The form or condition in which an object exists or appears.

A long mark or stroke.

Resembling or using the simple rectilinear or curvilinear lines used in geometry.

Art that emerged in the late 1960s, emphasizing ideas and theoretical practices rather than the creation of visual forms. In 1967, the artist Sol LeWitt gave the new genre its name in his essay “Paragraphs on Conceptual Art,” in which he wrote, “The idea itself, even if not made visual, is as much a work of art as any finished product.”

Questions & Activities

  1. The Wit of Sol LeWitt

    In “Paragraphs on Conceptual Art” LeWitt wrote, “The idea becomes a machine that makes the art.”1 What do you think he meant by this statement? Summarize your ideas in a brief essay (200 words or less) describing your interpretation.

  2. Interpreting LeWitt’s Instructions

    Sol LeWitt often hired people to execute his written instructions for works of art. Have someone read LeWitt’s instructions (below) to you while you carry them out. You’ll need a black crayon, a ruler, and paper. After you’re done drawing, switch roles and read the instructions to your partner while he or she draws.

    WORK FROM INSTRUCTIONS (1971):
    USING A BLACK, HARD CRAYON DRAW A TWENTY INCH SQUARE.
    DIVIDE THIS SQUARE INTO ONE INCH SQUARES. WITHIN EACH
    ONE INCH SQUARE, DRAW NOTHING, OR DRAW A DIAGONAL
    STRAIGHT LINE FROM CORNER TO CORNER OR TWO CROSSING
    STRAIGHT LINES DIAGONALLY FROM CORNER TO CORNER.
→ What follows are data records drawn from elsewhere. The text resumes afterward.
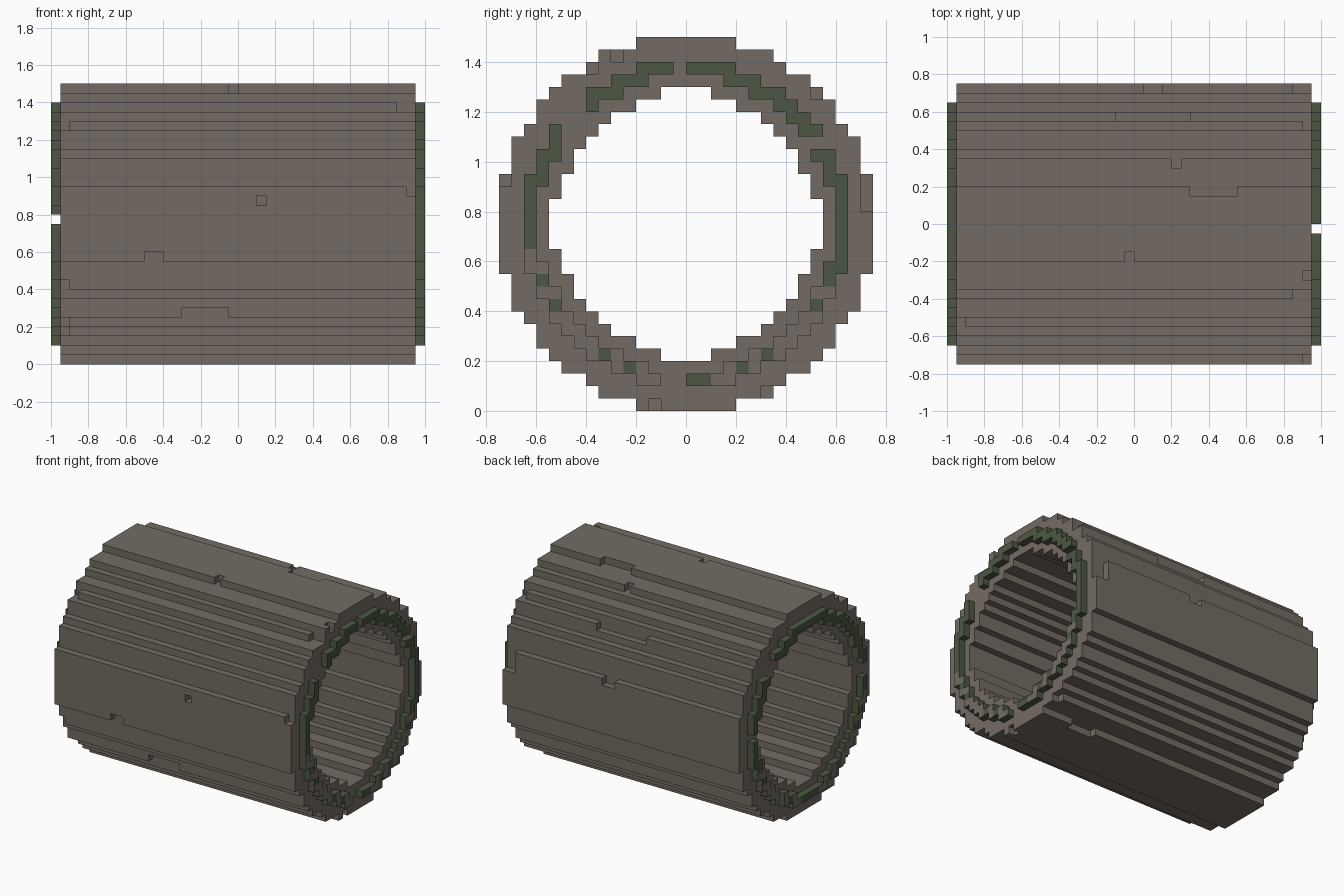
import bpy
import math

cube = bpy.data.objects.get("Cube")
if cube:
    bpy.data.objects.remove(cube)

S = 0.05  # block size


def material(name, colour):
    m = bpy.data.materials.new(name)
    m.use_nodes = True
    m.diffuse_color = (*colour, 1)
    bsdf = m.node_tree.nodes["Principled BSDF"]
    bsdf.inputs["Base Color"].default_value = (*colour, 1)
    bsdf.inputs["Roughness"].default_value = 0.9
    return m


stone = material("grey brown stone", (0.175, 0.148, 0.127))
moss = material("moss green", (0.073, 0.095, 0.056))


def build(name, cells, mats, rule=None):
    """Skin a set of block cells with only its exposed square faces."""
    verts, faces, slots = {}, [], []
    for cell in sorted(cells):
        for axis in range(3):
            for side in (0, 1):
                near = list(cell)
                near[axis] += 2 * side - 1
                if tuple(near) in cells:
                    continue
                quad = []
                for u, v in ((0, 0), (1, 0), (1, 1), (0, 1)):
                    p = list(cell)
                    p[axis] += side
                    p[(axis + 1) % 3] += u
                    p[(axis + 2) % 3] += v
                    quad.append(verts.setdefault(tuple(p), len(verts)))
                faces.append(quad if side else quad[::-1])
                slots.append(rule(cell, axis) if rule else 0)
    mesh = bpy.data.meshes.new(name)
    points = [(x * S, y * S, (z + 15) * S) for x, y, z in verts]
    mesh.from_pydata(points, [], faces)
    for m in mats:
        mesh.materials.append(m)
    mesh.polygons.foreach_set("material_index", slots)
    mesh.update()
    obj = bpy.data.objects.new(name, mesh)
    bpy.context.collection.objects.link(obj)
    return obj


def radius2(y, z):
    return (y + 0.5) ** 2 + (z + 0.5) ** 2


# Stepped tube wall: round outside, bore given as half widths per row
bore = [11, 11, 10, 10, 9, 9, 8, 7, 6, 4, 2]


def in_bore(y, z):
    u, v = max(y, -y - 1), max(z, -z - 1)
    return v < len(bore) and u < bore[v]


grid = [(y, z) for y in range(-15, 15) for z in range(-15, 15)]
section = [c for c in grid if radius2(*c) <= 225 and not in_bore(*c)]
tube = {(x, y, z) for x in range(-19, 19) for y, z in section}

# Chipped blocks: first x, end x, row, grouped by the side they are cut from
chips = {
    "front": [(2, 3, 2), (-10, -8, -4), (-6, -1, -10), (-19, -18, 10),
              (-19, -18, -7), (-19, -18, -12), (-19, -18, -11), (18, 19, 3)],
    "top": [(4, 5, 6), (6, 11, 3), (-1, 0, -4), (1, 3, 14), (-2, 6, 11),
            (18, 19, 10), (18, 19, -6), (17, 19, -8), (-19, -18, -11)],
    "back": [(17, 19, 1), (17, 19, 2), (17, 19, 3)],
    "bottom": [(18, 19, 6), (18, 19, -3), (10, 14, 3)],
}
chipped = set()
for side, cuts in chips.items():
    pick = min if side in ("front", "bottom") else max
    for start, end, row in cuts:
        if side in ("front", "back"):
            y, z = pick(c for c in section if c[1] == row)
        else:
            y, z = pick(c for c in section if c[0] == row)
        chipped |= {(x, y, z) for x in range(start, end)}
build("tube_wall", tube - chipped, [stone])

# Raised mossy rings on both ends, broken by gaps at these angles
gaps = [(28.5, 33), (90, 95), (130, 143), (262, 270)]


def ring_colour(cell, axis):
    """Lower end faces are bare stone except along the ring's middle."""
    y, z = cell[1:]
    worn = axis == 0 and z < (-4 if y > 0 else -2)
    return int(worn and abs(math.sqrt(radius2(y, z)) - 12.4) > 0.25)


for name, x, turn in (("left_end_ring", 19, 0), ("right_end_ring", -20, 90)):
    ring = set()
    for y, z in grid:
        angle = (math.degrees(math.atan2(z + 0.5, y + 0.5)) + turn) % 360
        broken = any(a < angle < b for a, b in gaps)
        if 140 < radius2(y, z) <= 169 and not broken:
            ring.add((x, y, z))
    build(name, ring, [moss, stone], ring_colour)
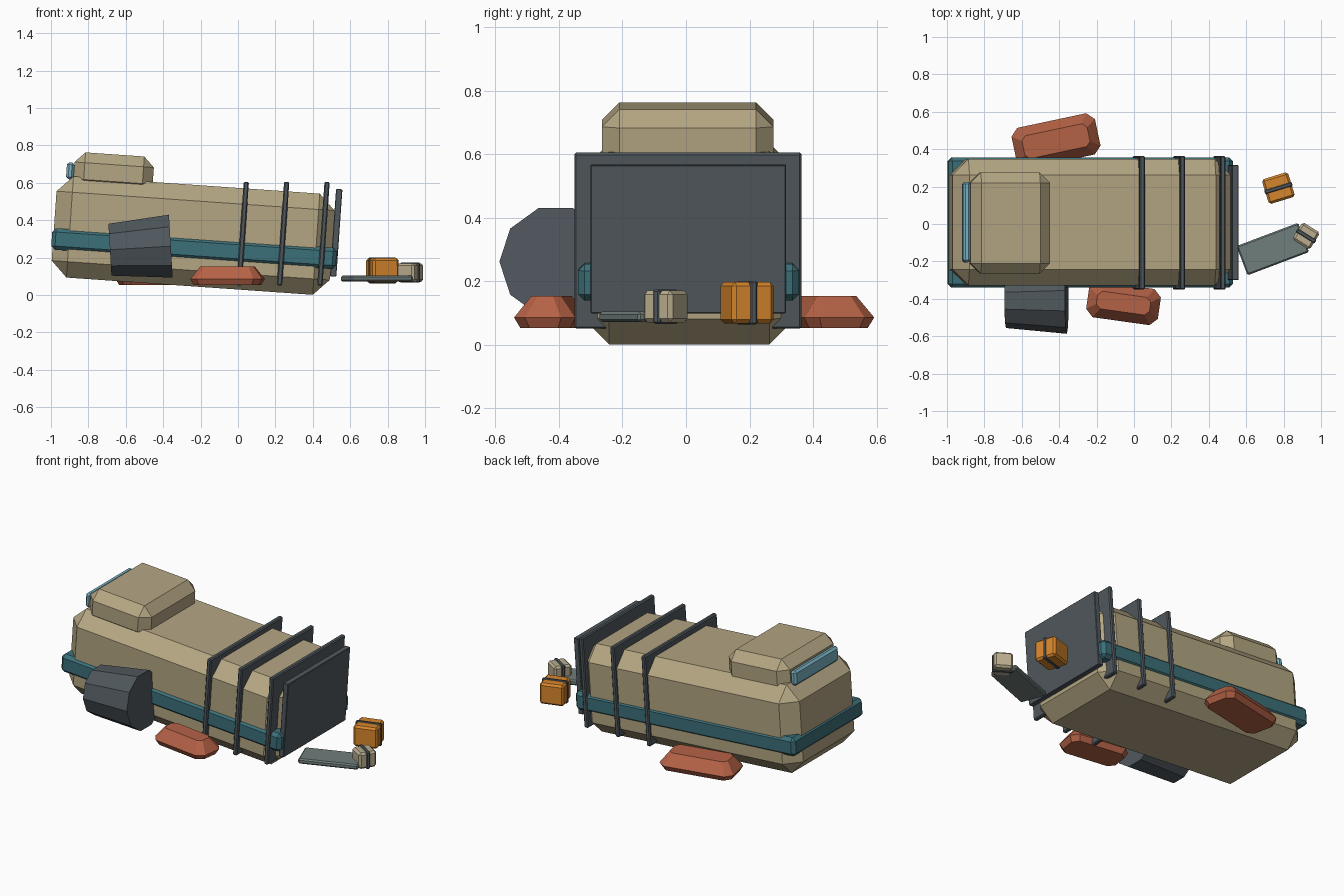
import bpy, bmesh
from math import radians, sin, cos, tau
from mathutils import Matrix

cube = bpy.data.objects.get("Cube")
if cube:
    bpy.data.objects.remove(cube, do_unlink=True)


def material(name, *srgb):
    color = [((c / 255 + 0.055) / 1.055) ** 2.4 for c in srgb] + [1]
    mat = bpy.data.materials.new(name)
    mat.use_nodes = True
    mat.diffuse_color = color
    bsdf = mat.node_tree.nodes["Principled BSDF"]
    bsdf.inputs["Base Color"].default_value = color
    bsdf.inputs["Roughness"].default_value = 0.8
    return mat


SAND = material("sand_paint", 180, 166, 131)
PALE = material("pale_crate", 186, 173, 143)
TEAL = material("teal_trim", 60, 112, 121)
SLATE = material("dark_slate", 80, 88, 93)
STEEL = material("grey_steel", 112, 126, 124)
RUST = material("rust_red", 181, 98, 70)
ORANGE = material("orange_crate", 214, 134, 44)
GLASS = material("blue_glass", 122, 178, 194)
TILT = 4


def finish(name, bm, mat, loc, tilt=0, turn=0):
    bmesh.ops.recalc_face_normals(bm, faces=bm.faces)
    mesh = bpy.data.meshes.new(name)
    bm.to_mesh(mesh)
    bm.free()
    mesh.materials.append(mat)
    obj = bpy.data.objects.new(name, mesh)
    obj.location = loc
    obj.rotation_euler = (0, radians(tilt), radians(turn))
    bpy.context.collection.objects.link(obj)
    return obj


def box(name, size, loc, mat, bevel, tilt=0, turn=0):
    """Box with every edge chamfered."""
    bm = bmesh.new()
    bmesh.ops.create_cube(bm, size=1, matrix=Matrix.Diagonal((*size, 1)))
    bmesh.ops.bevel(bm, geom=bm.edges[:], offset=bevel, segments=1,
                    affect='EDGES', profile=0.5)
    return finish(name, bm, mat, loc, tilt, turn)


def skid_pod(name, length, width, loc, turn):
    """Flat pod: stacked corner-cut outlines, narrow on top."""
    bm = bmesh.new()
    rings = []
    for z, inset in ((0, 0.018), (0.033, 0), (0.1, 0.05)):
        a, b, c = length / 2 - inset, width / 2 - inset, 0.04 - inset / 3
        outline = []
        for sx, sy in ((1, 1), (-1, 1), (-1, -1), (1, -1)):
            pair = [(sx * a, sy * (b - c)), (sx * (a - c), sy * b)]
            outline += pair if sx * sy > 0 else pair[::-1]
        rings.append([bm.verts.new((x, y, z)) for x, y in outline])
    for low, high in zip(rings, rings[1:]):
        for i in range(8):
            j = (i + 1) % 8
            bm.faces.new((low[i], low[j], high[j], high[i]))
    bm.faces.new(rings[0][::-1])
    bm.faces.new(rings[-1])
    return finish(name, bm, RUST, loc, 0, turn)


def crate(name, size, loc, mat, turn):
    """Crate with a strap around its middle."""
    box(name, size, loc, mat, 0.012, 0, turn)
    strap = (size[0] + 0.008, 0.025, size[2] + 0.008)
    box(name + "_strap", strap, loc, SLATE, 0.006, 0, turn)


# Tilted hull, belt and cabin
box("hull", (1.49, 0.675, 0.542), (-0.24, 0.01, 0.318), SAND, 0.085, TILT)
box("belt", (1.525, 0.695, 0.115), (-0.235, 0.008, 0.248), TEAL, 0.02, TILT)
box("cabin", (0.425, 0.54, 0.2), (-0.665, 0.005, 0.652), SAND, 0.055, TILT)
box("windshield", (0.04, 0.43, 0.09), (-0.897, 0.01, 0.664), GLASS, 0.012, TILT)

# Cargo hoops and rear door
for i, x in enumerate((0.025, 0.241, 0.457)):
    box(f"hoop_{i + 1}", (0.028, 0.715, 0.555), (x, 0.006, 0.328),
        SLATE, 0.006, TILT)
box("rear_door", (0.034, 0.615, 0.468), (0.525, 0.007, 0.333), SLATE, 0.003, TILT)

# Ten-sided tapered engine pod on the right side
bm = bmesh.new()
ends = [[bm.verts.new((x, r * cos(tau * i / 10), r * sin(tau * i / 10)))
         for i in range(10)] for x, r in ((-0.163, 0.146), (0.163, 0.177))]
for i in range(10):
    j = (i + 1) % 10
    bm.faces.new((ends[0][i], ends[0][j], ends[1][j], ends[1][i]))
bm.faces.new(ends[0])
bm.faces.new(ends[1])
finish("engine_pod", bm, SLATE, (-0.522, -0.41, 0.252), -3.4)

# Landing pods lying beside the hull
skid_pod("left_skid_pod", 0.456, 0.225, (-0.417, 0.443, 0.053), 12)
skid_pod("right_skid_pod", 0.387, 0.195, (-0.056, -0.423, 0.053), -8)

# Loose ramp and cargo behind the door
box("ramp", (0.352, 0.167, 0.032), (0.742, -0.134, 0.088), STEEL, 0.008, 0, 20.7)
crate("large_crate", (0.146, 0.138, 0.13), (0.772, 0.192, 0.132), ORANGE, 17)
crate("small_crate", (0.11, 0.108, 0.1), (0.92, -0.064, 0.12), PALE, -32)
    Are there differences between the two drawings you made? Is it because the drawer did not correctly follow the instructions or is it because LeWitt’s written instructions can be interpreted in different ways?